But underwater was a different matter. Only now is it becoming clear.
Last week the US National Oceanic and Atmospheric Administration (Noaa) said: "Since February 2010, more than 675 dolphins have stranded in the northern Gulf of Mexico - a much higher rate than the usual average of 74 dolphins per year."
Further along the coast, away from the peak oil plume, stranding rates are normal.
Noaa has declared this an Unusual Mortality Event and is investigating the causes of death. The main clue so far is that some of the dolphins show significant imbalances in hormone levels.
In one sense this is really surprising. Dolphins are among the most intelligent marine animals, highly mobile and adaptable.
So why didn't they take evasive action? There are several possible explanations.
You might also ask what the impacts are likely to be on other less intelligent, less mobile and less adaptable creatures.
The gulf is a spawning ground for fish including bluefin tuna; before too long we may discover whether Deepwater Horizon affected spawning during the 2010 Spring.
Half a world away, meanwhile, the impacts of the Fukushima outflow on marine life are equally hard to measure, but appear so far to be negligible.
In October, a US-Japanese research team published a scientific paper concluding that although much more research remained to be done, there appeared to be "minimal impact on marine biota or humans due to direct exposure [to radioactive nuclides] in surrounding ocean waters".
And just last month, one of the scientists involved, Ken Buesseler, told a US scientific meeting that although elements from Fukushima could be detected in organisms 600km from the stricken power station, their radioactivity was dwarfed by the natural radioactivity in seawater.
Bans on fishing and on eating fish remain in place, and Japan is setting tighter limits for acceptable levels of radioactive contamination in seafood products.
But overall, Fukushima - the largest ever release of radioactive material to the oceans apart from nuclear bomb explosions - has produced no impact on marine life that has yet been discerned.
(And plans to build a wind farm near Fukushima to replace lost electricity generation capacity and regional employment are under attack from fishermen, who fear the turbine towers will damage their generally productive fishing grounds.)

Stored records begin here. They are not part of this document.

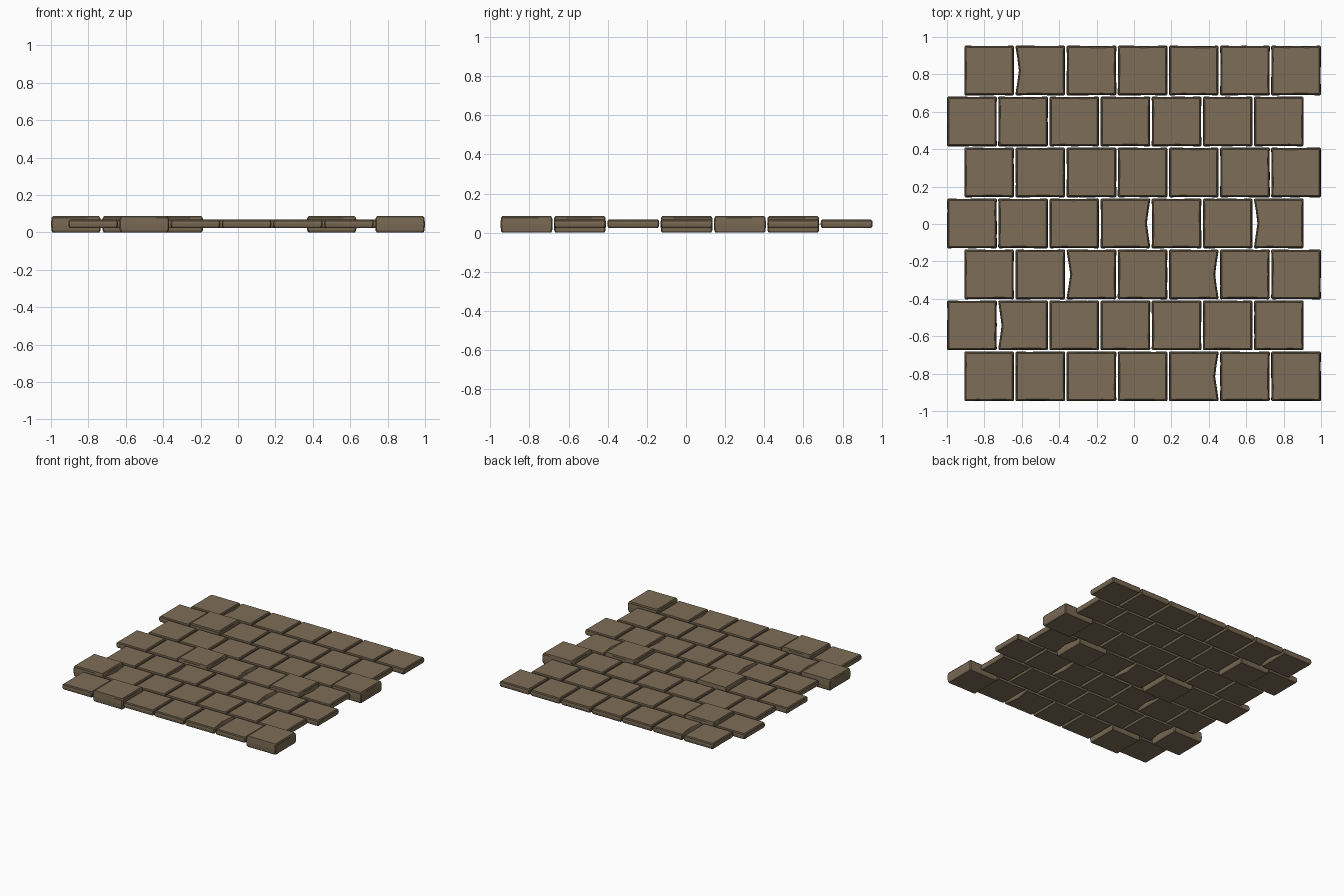
import bpy, bmesh, random
from mathutils import Vector

cube = bpy.data.objects.get("Cube")
if cube:
    bpy.data.objects.remove(cube, do_unlink=True)

random.seed(7)


def material(name, rgb):
    mat = bpy.data.materials.new(name)
    mat.use_nodes = True
    mat.diffuse_color = (*rgb, 1)
    mat.node_tree.nodes["Principled BSDF"].inputs["Base Color"].default_value = (*rgb, 1)
    return mat


MATERIALS = [
    material("stone_brown", (0.21, 0.155, 0.095)),
    material("worn_side_brown", (0.19, 0.14, 0.085)),
    material("dark_edge_brown", (0.105, 0.078, 0.046)),
]

COUNT = 7
HALF = 0.133          # half the width of one stone
PITCH_X, PITCH_Y = 0.2735, 0.2725
SHIFT = 0.046         # sideways stagger of alternate rows
MIDDLE = 0.046        # height of the stones' mid plane

# (row, column) of the thick stones, and of those with a dented side
THICK = {(0, 1), (0, 6), (1, 0), (3, 2), (3, 5), (4, 6), (5, 1)}
DENT_LEFT = {(6, 1), (3, 6), (2, 2), (1, 1)}
DENT_RIGHT = {(3, 3), (2, 4), (0, 4)}


def outline(dent_left, dent_right):
    """Square outline with clipped corners, slightly ragged sides and dents."""
    corner = 0.006
    # each side: its outward normal and whether it is dented
    sides = [((0, -1), False), ((1, 0), dent_right),
             ((0, 1), False), ((-1, 0), dent_left)]
    points = []
    for normal, dented in sides:
        n = Vector(normal)
        along = Vector((-n.y, n.x))
        for t in (-1, -0.55, 0, 0.5, 1):
            cut = random.uniform(0, 0.002) if abs(t) < 1 else 0
            if dented:
                cut += 0.018 * (1 - abs(t))
            points.append(n * (HALF - cut) + along * t * (HALF - corner))
    return points


def paving_stone(row, col):
    key = (row, col)
    thick = key in THICK
    half_height = 0.043 if thick else 0.0225
    edge = 0.010 if thick else 0.008
    points = outline(key in DENT_LEFT, key in DENT_RIGHT)

    # cross-section rings: inward offset and height above the mid plane
    rings = [(0.008, -half_height), (0.002, edge - half_height),
             (0.0, 0.0),
             (0.002, half_height - edge), (0.010, half_height)]
    bm = bmesh.new()
    loops = []
    for inset, z in rings:
        scale = 1 - inset / HALF
        loops.append([bm.verts.new((p.x * scale, p.y * scale, z)) for p in points])
    n = len(points)
    for level, (low, high) in enumerate(zip(loops, loops[1:])):
        for i in range(n):
            j = (i + 1) % n
            face = bm.faces.new((low[i], low[j], high[j], high[i]))
            face.material_index = 2 if level == 3 else 1
    bm.faces.new(loops[-1])
    bm.faces.new(reversed(loops[0]))
    bmesh.ops.recalc_face_normals(bm, faces=bm.faces)

    name = f"paving_stone_row{row + 1}_{col + 1}"
    mesh = bpy.data.meshes.new(name)
    bm.to_mesh(mesh)
    bm.free()
    for mat in MATERIALS:
        mesh.materials.append(mat)
    stone = bpy.data.objects.new(name, mesh)
    side = 1 if row % 2 == 0 else -1
    stone.location = ((col - 3) * PITCH_X + side * SHIFT,
                      (row - 3) * PITCH_Y + 0.003,
                      half_height if thick else MIDDLE)
    bpy.context.collection.objects.link(stone)


# Staggered rows of stones, front to back
for row in range(COUNT):
    for col in range(COUNT):
        paving_stone(row, col)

Meanwhile, marine mammals in the Arctic carry mercury levels high enough that they make toxic eating for indigenous peoples who have traditionally consumed them. The main anthropogenic source of mercury is coal burning, the heavy metal sent up power station chimneys and carried polewards on the wind.
We all need energy of some kind - and the global demand is set to increase as both the human population and our consumption grow.
So ecological footprint is a key factor in determining which energy sources to use - which is why we need to carefully dissect the impact of accidents such as Elgin, Deepwater Horizon and Fukushima.